* _What to work on_: Among the entries that follow, the required portion opens with the line containing "count = SIDES if r > 0 else 1" and closes with the line containing "j = (i + 1) % SIDES". Give that portion again exactly, and nothing else.

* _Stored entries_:
•••

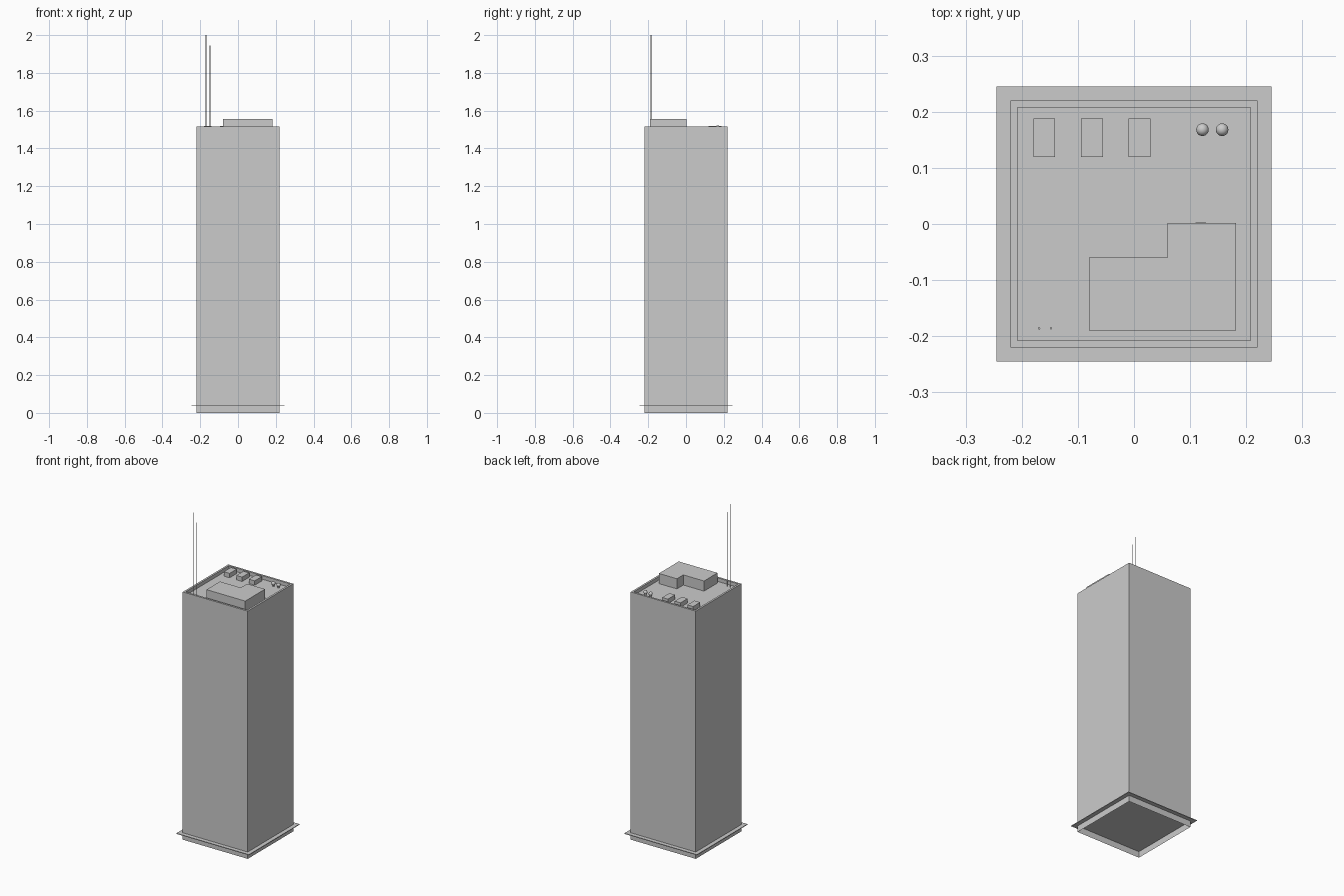
import bpy, bmesh

if "Cube" in bpy.data.objects:
    bpy.data.objects.remove(bpy.data.objects["Cube"])

ROOF = 1.493   # roof deck height
TOP = 1.515    # parapet top


def finish(name, bm):
    bmesh.ops.recalc_face_normals(bm, faces=bm.faces) if name != "tower_shell" else None
    me = bpy.data.meshes.new(name)
    bm.to_mesh(me)
    bm.free()
    ob = bpy.data.objects.new(name, me)
    bpy.context.collection.objects.link(ob)
    return ob


def prism(name, outline, z0, z1):
    bm = bmesh.new()
    base = bm.faces.new([bm.verts.new((x, y, z0)) for x, y in outline])
    new = bmesh.ops.extrude_face_region(bm, geom=[base], use_keep_orig=True)["geom"]
    for v in new:
        if isinstance(v, bmesh.types.BMVert):
            v.co.z = z1
    return finish(name, bm)


def box(name, x0, x1, y0, y1, z0, z1):
    return prism(name, [(x0, y0), (x1, y0), (x1, y1), (x0, y1)], z0, z1)


def rod(name, x, y, r, z0, z1, sides=8):
    bpy.ops.mesh.primitive_cylinder_add(vertices=sides, radius=r, depth=z1 - z0,
                                        location=(x, y, (z0 + z1) / 2))
    bpy.context.object.name = name


# Tower shell: open underneath, with a thin parapet round the sunken roof deck
def ring(bm, h, z):
    return [bm.verts.new((sx * h, sy * h, z)) for sx, sy in ((-1, -1), (1, -1), (1, 1), (-1, 1))]


bm = bmesh.new()
rings = [ring(bm, h, z) for h, z in ((0.22, 0), (0.22, TOP), (0.208, TOP), (0.208, ROOF))]
for a, b in zip(rings, rings[1:]):
    for i in range(4):
        j = (i + 1) % 4
        bm.faces.new((a[i], a[j], b[j], b[i]))
bm.faces.new(rings[-1])
finish("tower_shell", bm)

# Thin canopy slab passing through the base
box("canopy", -0.245, 0.245, -0.245, 0.245, 0.038, 0.042)

# L-shaped rooftop plant room with a door on its back
prism("plant_room", [(-0.08, -0.19), (0.182, -0.19), (0.182, 0.002),
                     (0.06, 0.002), (0.06, -0.06), (-0.08, -0.06)], ROOF, 1.555)
box("plant_room_door", 0.11, 0.128, 0.0, 0.003, ROOF, 1.533)

# Row of cooling units
for i in range(3):
    x = -0.16 + i * 0.085
    box(f"cooling_unit_{i + 1}", x - 0.0195, x + 0.0195, 0.119, 0.188, ROOF, 1.52)

# Round-headed vents
for i, x in enumerate((0.122, 0.157)):
    rod(f"vent_pipe_{i + 1}", x, 0.168, 0.005, ROOF, 1.51, 12)
    bpy.ops.mesh.primitive_uv_sphere_add(segments=20, ring_count=12, radius=0.0112,
                                         location=(x, 0.168, 1.511))
    bpy.context.object.name = f"vent_cap_{i + 1}"
    bpy.ops.object.shade_smooth_by_angle()

# Antenna masts
rod("tall_antenna", -0.169, -0.186, 0.0022, ROOF, 2.0)
rod("short_antenna", -0.148, -0.186, 0.002, ROOF, 1.945)
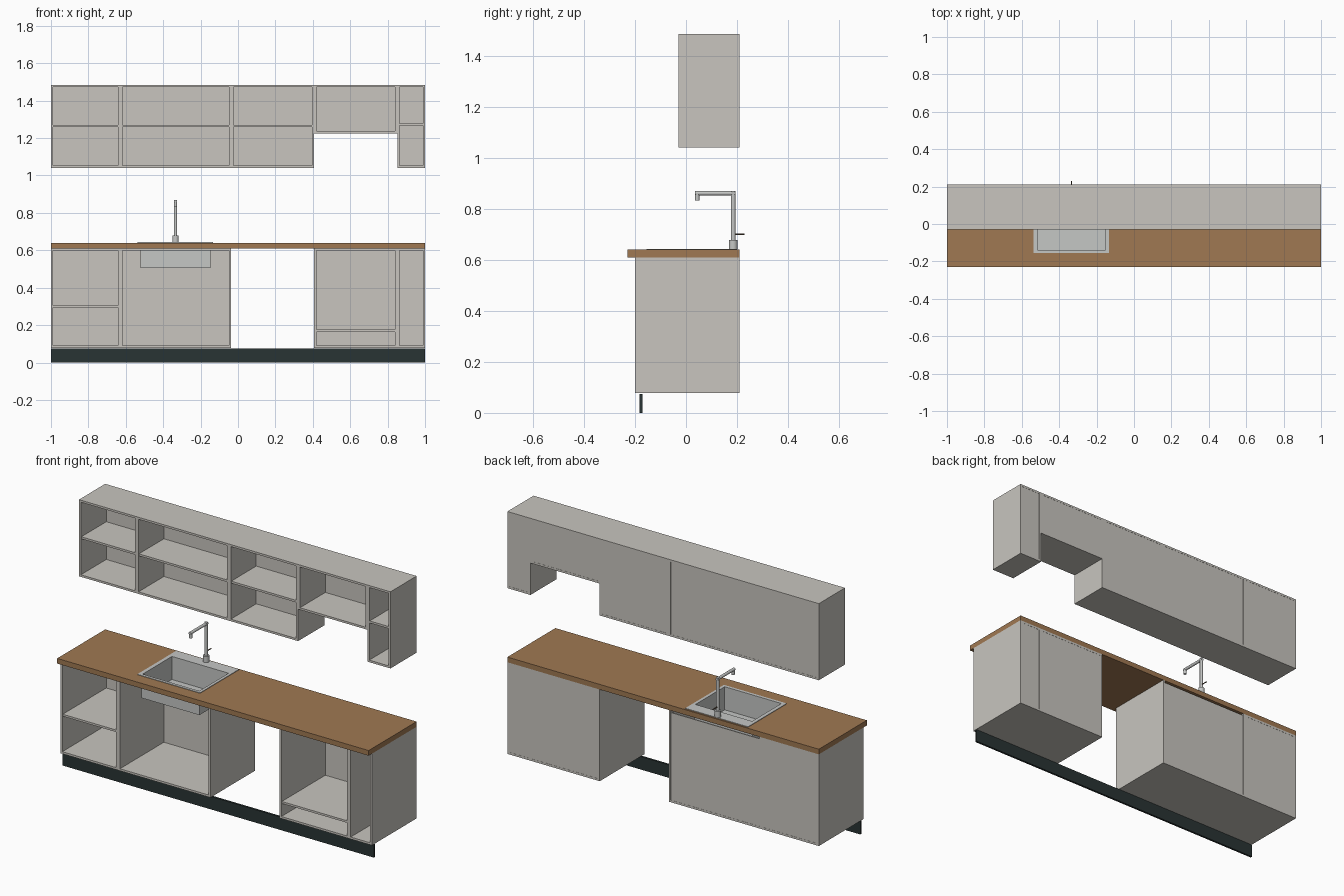
import bpy
import bmesh
from math import pi
from mathutils import Matrix, Vector

cube = bpy.data.objects.get("Cube")
if cube:
    bpy.data.objects.remove(cube, do_unlink=True)


def material(name, rgb, rough=0.6):
    m = bpy.data.materials.new(name)
    m.use_nodes = True
    bsdf = m.node_tree.nodes["Principled BSDF"]
    bsdf.inputs["Base Color"].default_value = (*rgb, 1)
    bsdf.inputs["Roughness"].default_value = rough
    m.diffuse_color = (*rgb, 1)
    return m


GREY = material("warm grey board", (0.58, 0.56, 0.52))
WOOD = material("brown wood", (0.35, 0.19, 0.085))
DARK = material("dark plinth", (0.022, 0.033, 0.033))
STEEL = material("sink steel", (0.56, 0.57, 0.56))
BROWN = material("lever brown", (0.12, 0.08, 0.05))


def add_box(bm, x0, x1, y0, y1, z0, z1):
    lo, hi = Vector((x0, y0, z0)), Vector((x1, y1, z1))
    mat = Matrix.Translation((lo + hi) / 2) @ Matrix.Diagonal((*(hi - lo), 1))
    bmesh.ops.create_cube(bm, size=1, matrix=mat)


def finish(bm, name, mat):
    bmesh.ops.recalc_face_normals(bm, faces=bm.faces)
    mesh = bpy.data.meshes.new(name)
    bm.to_mesh(mesh)
    bm.free()
    mesh.materials.append(mat)
    ob = bpy.data.objects.new(name, mesh)
    bpy.context.collection.objects.link(ob)
    return ob


def boxes(name, mat, *parts):
    bm = bmesh.new()
    for p in parts:
        add_box(bm, *p)
    return finish(bm, name, mat)


T = 0.012        # board thickness
BACK = 0.21      # wall plane
TOP = 0.64       # worktop height


def cabinet(name, x0, x1, y0, z0, z1, shelf=None, top_depth=None):
    """Open-fronted carcass with inset back and optional shelf."""
    a, b = x0 + T, x1 - T
    top_end = y0 + top_depth if top_depth else BACK
    parts = [
        (x0, a, y0, BACK, z0, z1),
        (b, x1, y0, BACK, z0, z1),
        (a, b, y0, BACK, z0, z0 + T),
        (a, b, y0, top_end, z1 - T, z1),
        (a, b, BACK - 0.007, BACK - 0.001, z0 + T, z1 - T),
    ]
    if shelf:
        parts.append((a, b, y0 + 0.004, BACK - 0.007, shelf - T / 2, shelf + T / 2))
    return boxes(name, GREY, *parts)


# Cabinet widths along the wall
X = [-1, -0.63, -0.037, 0.407, 0.852, 1]

# Wall cabinets
UP = 1.485
for i, (low, shelf) in enumerate([(1.04, 1.265), (1.04, 1.265), (1.04, 1.265),
                                  (1.225, None), (1.04, 1.272)]):
    cabinet(f"wall_cabinet_{i + 1}", X[i], X[i + 1], -0.03, low, UP, shelf)

# Base cabinets, with an open bay at the third place
for i, shelf, depth in [(0, 0.3, None), (1, None, 0.055),
                        (3, 0.17, None), (4, None, None)]:
    cabinet(f"base_cabinet_{i + 1}", X[i], X[i + 1], -0.2, 0.078, 0.61, shelf, depth)

# Plinth boards
for i in range(5):
    boxes(f"plinth_{i + 1}", DARK, (X[i], X[i + 1], -0.182, -0.17, 0, 0.075))

# Worktop: left slab notched around the basin, right slab plain
L, R, F, B = -0.52, -0.148, -0.142, 0.135   # basin opening
bm = bmesh.new()
outline = [(-1, -0.23), (R, -0.23), (R, F), (L, F), (L, B), (R, B), (R, BACK), (-1, BACK)]
face = bm.faces.new([bm.verts.new((x, y, 0.61)) for x, y in outline])
ext = bmesh.ops.extrude_face_region(bm, geom=[face])
bmesh.ops.translate(bm, vec=(0, 0, TOP - 0.61),
                    verts=[g for g in ext["geom"] if isinstance(g, bmesh.types.BMVert)])
finish(bm, "worktop_left", WOOD)
boxes("worktop_right", WOOD, (R, 1, -0.23, BACK, 0.61, TOP))

# Sink: rim and thin-walled basin
W, Z0, RIM = 0.004, 0.505, TOP + 0.003
boxes("sink_rim", STEEL,
      (-0.538, L + W, -0.155, 0.2, TOP, RIM),
      (R - W, -0.135, -0.155, 0.2, TOP, RIM),
      (L + W, R - W, -0.155, F + W, TOP, RIM),
      (L + W, R - W, B - W, 0.2, TOP, RIM))
boxes("sink_basin", STEEL,
      (L, R, F, B, Z0, Z0 + W),
      (L, L + W, F, B, Z0 + W, TOP),
      (R - W, R, F, B, Z0 + W, TOP),
      (L + W, R - W, F, F + W, Z0 + W, TOP),
      (L + W, R - W, B - W, B, Z0 + W, TOP))


# Tap
def rod(name, mat, start, end, radius):
    a, b = Vector(start), Vector(end)
    turn = (b - a).to_track_quat("Z", "Y").to_matrix().to_4x4()
    bm = bmesh.new()
    bmesh.ops.create_cone(bm, cap_ends=True, segments=24, radius1=radius, radius2=radius,
                          depth=(b - a).length,
                          matrix=Matrix.Translation((a + b) / 2) @ turn)
    ob = finish(bm, name, mat)
    bpy.ops.object.select_all(action="DESELECT")
    ob.select_set(True)
    bpy.context.view_layer.objects.active = ob
    bpy.ops.object.shade_smooth_by_angle(angle=pi / 6)


TX, TY = -0.334, 0.185
rod("tap_base", STEEL, (TX, TY, RIM), (TX, TY, 0.678), 0.017)
rod("tap_stem", STEEL, (TX, TY, 0.678), (TX, TY, 0.87), 0.009)
rod("tap_spout", STEEL, (TX, TY + 0.009, 0.861), (TX, 0.035, 0.861), 0.0085)
rod("tap_nozzle", STEEL, (TX, 0.044, 0.862), (TX, 0.044, 0.832), 0.0085)
rod("tap_lever", BROWN, (TX, TY, 0.7), (TX, 0.23, 0.7), 0.003)
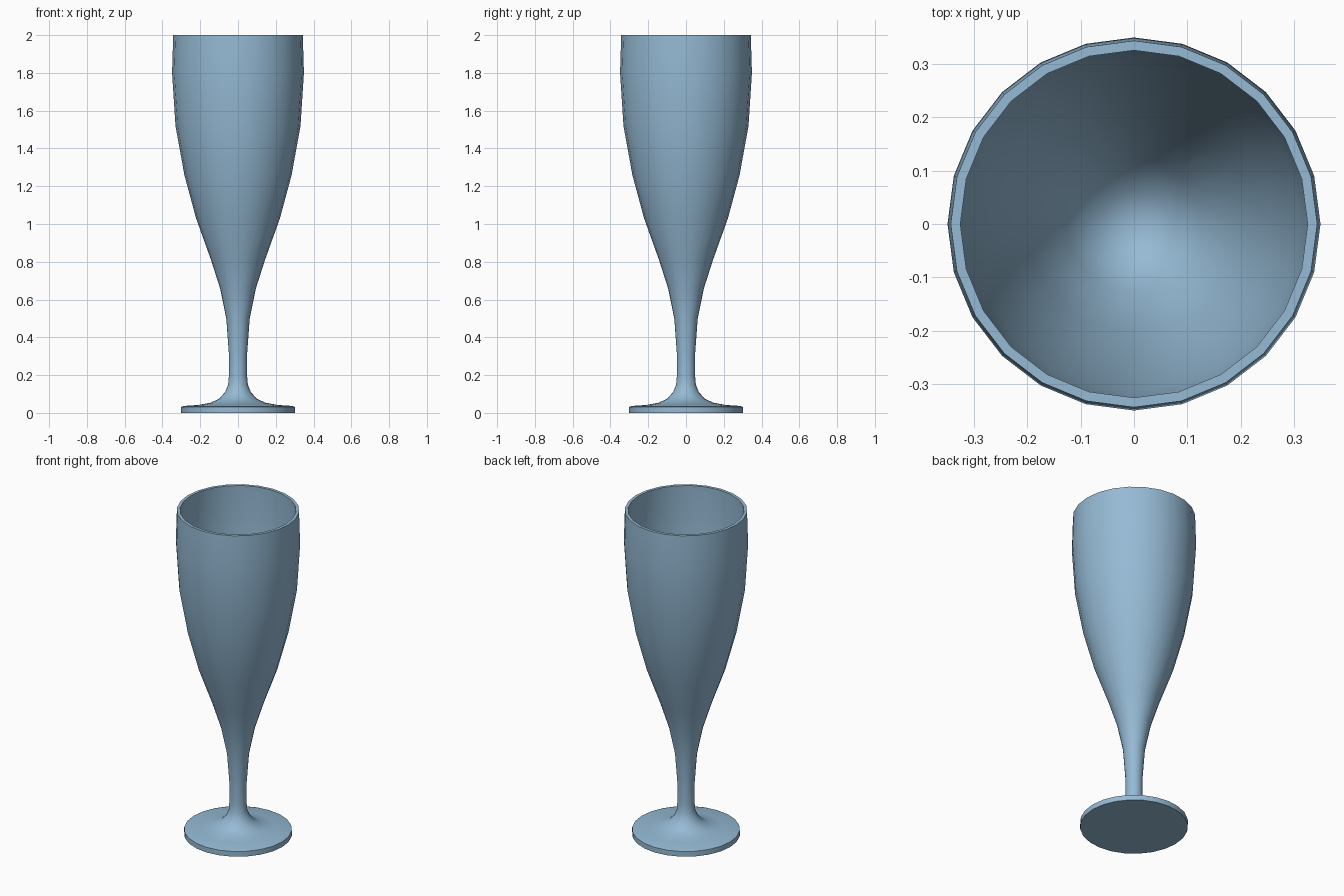
import bpy
import bmesh
from math import cos, sin, pi, radians

cube = bpy.data.objects.get("Cube")
if cube:
    bpy.data.objects.remove(cube, do_unlink=True)

SIDES = 24

# Pale blue glass
glass = bpy.data.materials.new("pale blue glass")
colour = (0.30, 0.49, 0.66, 1)
glass.use_nodes = True
glass.diffuse_color = colour
glass.node_tree.nodes["Principled BSDF"].inputs["Base Color"].default_value = colour


def lathe(name, profile):
    """Revolve (radius, height) points about z; both ends close on the axis."""
    bm = bmesh.new()
    rings = []
    for r, z in profile:
        count = SIDES if r > 0 else 1
        rings.append([bm.verts.new((r * cos(2 * pi * i / SIDES),
                                    r * sin(2 * pi * i / SIDES), z))
                      for i in range(count)])
    for low, high in zip(rings, rings[1:]):
        for i in range(SIDES):
            j = (i + 1) % SIDES
            corners = [low[i % len(low)], low[j % len(low)],
                       high[j % len(high)], high[i % len(high)]]
            bm.faces.new(list(dict.fromkeys(corners)))
    bmesh.ops.recalc_face_normals(bm, faces=bm.faces)
    mesh = bpy.data.meshes.new(name)
    bm.to_mesh(mesh)
    bm.free()
    mesh.materials.append(glass)
    obj = bpy.data.objects.new(name, mesh)
    bpy.context.collection.objects.link(obj)
    bpy.ops.object.select_all(action='DESELECT')
    obj.select_set(True)
    bpy.context.view_layer.objects.active = obj
    bpy.ops.object.shade_smooth_by_angle(angle=radians(40))
    return obj


# Foot with a flat underside and a swept top
foot = [(0, 0), (0.302, 0), (0.302, 0.032), (0.285, 0.037), (0.21, 0.042),
        (0.145, 0.054), (0.10, 0.075), (0.068, 0.11), (0.052, 0.15)]
# Slim stem flaring into the bowl
stem = [(0.048, 0.20), (0.048, 0.31), (0.062, 0.50), (0.095, 0.66)]
# Outside of the bowl up to the rim
bowl = [(0.143, 0.81), (0.222, 1.03), (0.284, 1.26), (0.331, 1.52),
        (0.349, 1.80), (0.343, 2.0)]
# Inside of the bowl, from the rim down to its rounded bottom
inside = [(0.325, 2.0), (0.329, 1.80), (0.311, 1.52), (0.264, 1.26),
          (0.202, 1.03), (0.125, 0.84), (0.065, 0.77), (0, 0.75)]

lathe("flute_glass", foot + stem + bowl + inside)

•••

* _Response area_:
        count = SIDES if r > 0 else 1
        rings.append([bm.verts.new((r * cos(2 * pi * i / SIDES),
                                    r * sin(2 * pi * i / SIDES), z))
                      for i in range(count)])
    for low, high in zip(rings, rings[1:]):
        for i in range(SIDES):
            j = (i + 1) % SIDES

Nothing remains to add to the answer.